(Records provided Opens)

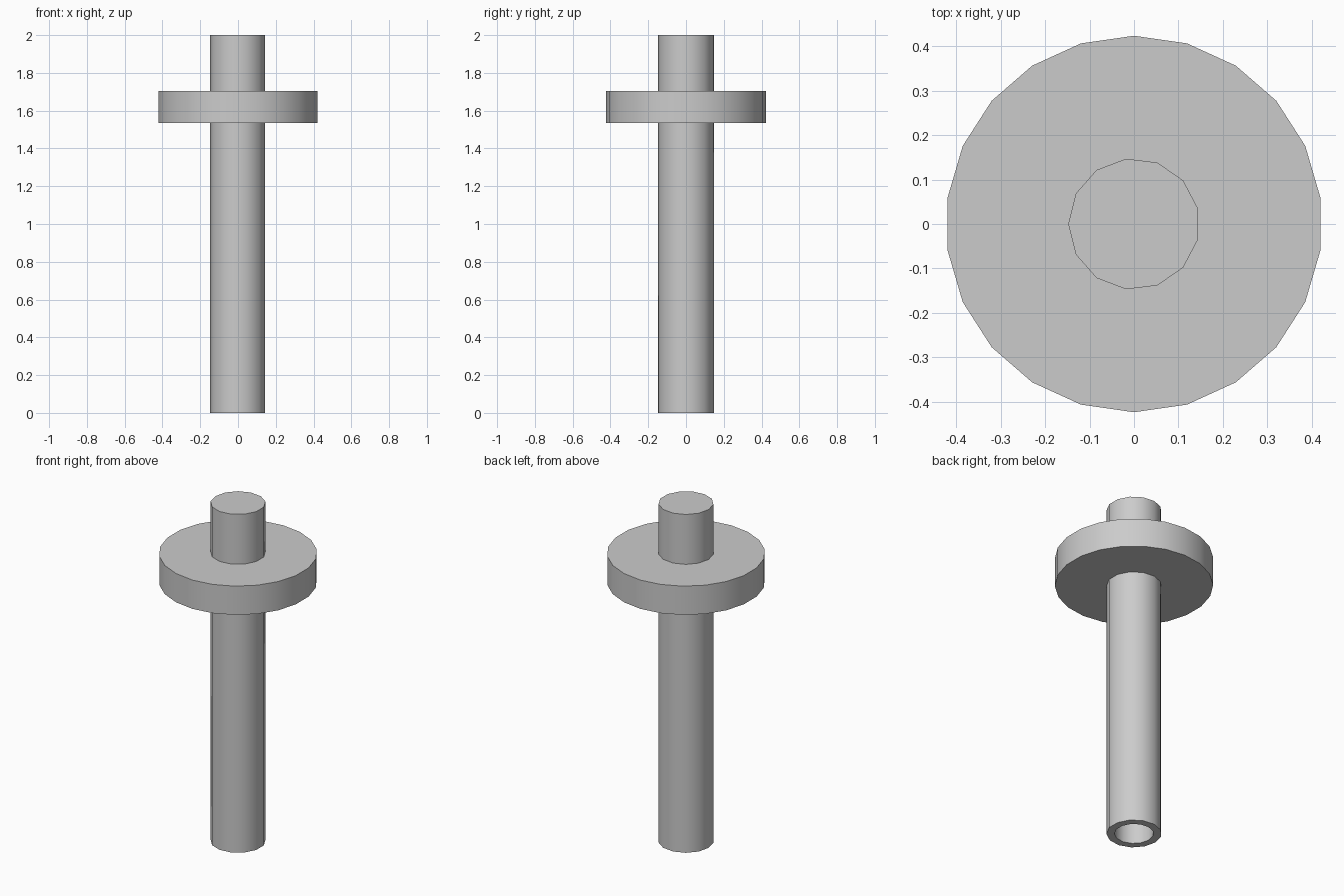
import bpy
import bmesh
from math import cos, sin, pi, radians

cube = bpy.data.objects.get("Cube")
if cube:
    bpy.data.objects.remove(cube, do_unlink=True)

# Single plain grey
grey = bpy.data.materials.new("plain grey")
grey.use_nodes = True
colour = (0.6, 0.6, 0.6, 1)
grey.diffuse_color = colour
grey.node_tree.nodes["Principled BSDF"].inputs["Base Color"].default_value = colour


def lathe(name, profile, sides, start):
    """Turn a (radius, z) profile around z and cap both ends."""
    bm = bmesh.new()
    rings = []
    for radius, z in profile:
        angles = [start + 2 * pi * i / sides for i in range(sides)]
        rings.append([bm.verts.new((radius * cos(a), radius * sin(a), z)) for a in angles])
    for low, high in zip(rings, rings[1:]):
        for i in range(sides):
            j = (i + 1) % sides
            bm.faces.new((low[i], low[j], high[j], high[i]))
    bm.faces.new(rings[0])
    bm.faces.new(rings[-1])
    bmesh.ops.recalc_face_normals(bm, faces=bm.faces)
    mesh = bpy.data.meshes.new(name)
    bm.to_mesh(mesh)
    bm.free()
    mesh.materials.append(grey)
    obj = bpy.data.objects.new(name, mesh)
    bpy.context.collection.objects.link(obj)
    bpy.ops.object.select_all(action="DESELECT")
    obj.select_set(True)
    bpy.context.view_layer.objects.active = obj
    bpy.ops.object.shade_smooth_by_angle(angle=radians(30))
    return obj


# Hollow shaft, open at the foot and closed at the top
lathe("shaft", [(0.105, 1.96), (0.105, 0), (0.148, 0), (0.148, 2)], 13, pi)

# Round collar near the top
lathe("collar", [(0.424, 1.535), (0.424, 1.705)], 22, pi / 2)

(Records provided Closes)

◆ Your instructions
Spot the lines above that mention "profile" and copy them.

◆ Solution below
def lathe(name, profile, sides, start):
    """Turn a (radius, z) profile around z and cap both ends."""
    for radius, z in profile:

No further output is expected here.